In one of the most surprising product releases of this years Interbike, White Brothers was on hand to show off their new Loop trail fork. While White Brothers has a history of making incredibly high quality forks and even custom forks, you can’t help but notice how few people actually run them. Sure this is primarily due to White not having an OEM contract with a major bike manufacturer, but even as upgrades they aren’t as prevalent as other makes.

I have a feeling that with the introduction of the Loop, that is going to change.

Check out what makes the new Loop different after the break!

The Loop fork marks a complete departure from the aesthetic and construction of previous White Brothers forks. While retaining the quality that WB is known for, the new fork chassis looks amazing and should have the performance to back it up.

Obviously one of the biggest changes for the Loop is the switch to a one piece cast Magnesium lower.For as long as I can remember WB has utilized their press fit 3 piece lower which will now be replaced by a more modern once piece casting. This should help keep the weight down, and should improve over all stiffness of the fork.

In addition to the change in lowers, the Loop will also be the beneficiary of MRP’s custom QR15 quick release through axle. The tapered portions on both end are the secret to it’s simplicity, which it happens to be one of the simplest in the industry. A while back I had posted the new Manitou QR15 which I still feel will be one of the fastest QR15’s if they keep the bayonet design. However, I think it will be a toss up between the new White Brother’s QR15 and Manitou’s as far as ease of use, only time will tell.

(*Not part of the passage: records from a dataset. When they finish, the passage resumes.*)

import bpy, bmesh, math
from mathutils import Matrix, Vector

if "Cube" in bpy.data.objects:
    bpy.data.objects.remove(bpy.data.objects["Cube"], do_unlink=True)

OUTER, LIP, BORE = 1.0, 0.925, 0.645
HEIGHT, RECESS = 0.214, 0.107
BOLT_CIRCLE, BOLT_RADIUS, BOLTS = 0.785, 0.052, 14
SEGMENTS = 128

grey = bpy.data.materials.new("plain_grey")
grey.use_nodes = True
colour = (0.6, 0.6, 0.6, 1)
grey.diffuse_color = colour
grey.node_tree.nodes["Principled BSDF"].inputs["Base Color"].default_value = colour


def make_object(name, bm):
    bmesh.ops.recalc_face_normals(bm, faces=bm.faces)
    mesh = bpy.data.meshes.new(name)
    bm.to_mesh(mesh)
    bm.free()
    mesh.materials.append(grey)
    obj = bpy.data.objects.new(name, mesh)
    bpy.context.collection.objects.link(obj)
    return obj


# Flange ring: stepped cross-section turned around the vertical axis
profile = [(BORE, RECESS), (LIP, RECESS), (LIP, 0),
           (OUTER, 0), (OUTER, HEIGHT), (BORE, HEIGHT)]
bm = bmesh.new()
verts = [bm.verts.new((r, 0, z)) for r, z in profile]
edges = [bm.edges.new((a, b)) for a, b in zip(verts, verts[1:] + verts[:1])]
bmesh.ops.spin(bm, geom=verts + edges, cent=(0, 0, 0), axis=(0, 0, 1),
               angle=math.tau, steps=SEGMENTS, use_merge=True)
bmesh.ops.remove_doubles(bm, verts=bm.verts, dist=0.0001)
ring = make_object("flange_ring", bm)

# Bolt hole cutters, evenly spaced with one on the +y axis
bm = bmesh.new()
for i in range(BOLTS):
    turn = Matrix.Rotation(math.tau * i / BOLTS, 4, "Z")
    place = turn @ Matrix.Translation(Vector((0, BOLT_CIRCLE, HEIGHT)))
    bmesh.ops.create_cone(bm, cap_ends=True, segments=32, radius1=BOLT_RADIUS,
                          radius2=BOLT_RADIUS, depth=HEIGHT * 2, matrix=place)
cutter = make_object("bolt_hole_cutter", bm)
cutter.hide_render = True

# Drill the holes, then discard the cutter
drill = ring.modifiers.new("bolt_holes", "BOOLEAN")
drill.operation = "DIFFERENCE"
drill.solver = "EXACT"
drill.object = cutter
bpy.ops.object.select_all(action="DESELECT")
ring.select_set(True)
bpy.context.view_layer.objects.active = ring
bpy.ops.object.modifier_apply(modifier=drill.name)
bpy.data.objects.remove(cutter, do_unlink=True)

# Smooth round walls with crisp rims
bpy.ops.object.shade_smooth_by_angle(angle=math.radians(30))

While the exterior of the fork is getting a total makeover, what about the interior? To compliment the forks great new looks, White Brothers is introducing a new damping system dubbed the Aura. At the heart of the Aura is a magnetic threshold valve, somewhat like the IMV Magic forks that White currently or used to make. The Aura features fully adjustable compression, rebound, and threshold. In order to give the rider all the adjustments they need, the compression knob is set up so that when it’s in the first half of the stroke the threshold valve is off allowing the fork to run on just compression damping. Turn the knob to the second half of the stroke and you get into the magnetic threshold which keep the fork firm until the travel is needed. I was told that the new threshold is much more sensitive to small bumps even while “locked out” which is always a complaint no matter what company’s threshold. In addition to the adjustment knob, under the black dot is an adjustment screw that allows you to dial in the level of magnetic threshold you desire.

The rebound damper control knob is found in the somewhat typical location at the bottom of the right fork leg. To the right of the fork you can just see the side of a giant Norglide bushing which is the company that will supply the busings for the new Aura forks. The name may sound familiar due to Cane Creek sourcing their bushing from Norglide for the upper half of their AER headsets. White Brothers was quick to point out that this was not just due to quality, but the fact that the Norglide bushing are slotted vertically so that oil is able to pass through the bushings more easily.

The Loop will be available in many configurations so that you can put one on your bike no matter what you’re running. It will be offered in all mountain bike sizes, meaning 26, 29, and 650 b, both 1.5 to 1 1/8 tapered and 1 1/8 straight steerers and will have travel options from 80-150mm. The only thing you can’t choose is the QR15, no quick releases allowed.

White Brothers also mentioned that this should be the start of a release of a new fork, ever year so keep your eyes peeled for the next installment from White Brothers.


  1. I’m sorry to say that after bad experiences with WB forks in the late ’90’s and again in the early-mid ’00’s I’m put completely off. I’d love to see them become more mainstream but I’m not expecting the Loop to do it for them – when it’ll probably cost $200 more than a comparable fork from RS / Manitou / Marzocchi.

    As for the QR’s, check out the one from Suntour if you want easy to use. Brilliant design!

What do you think?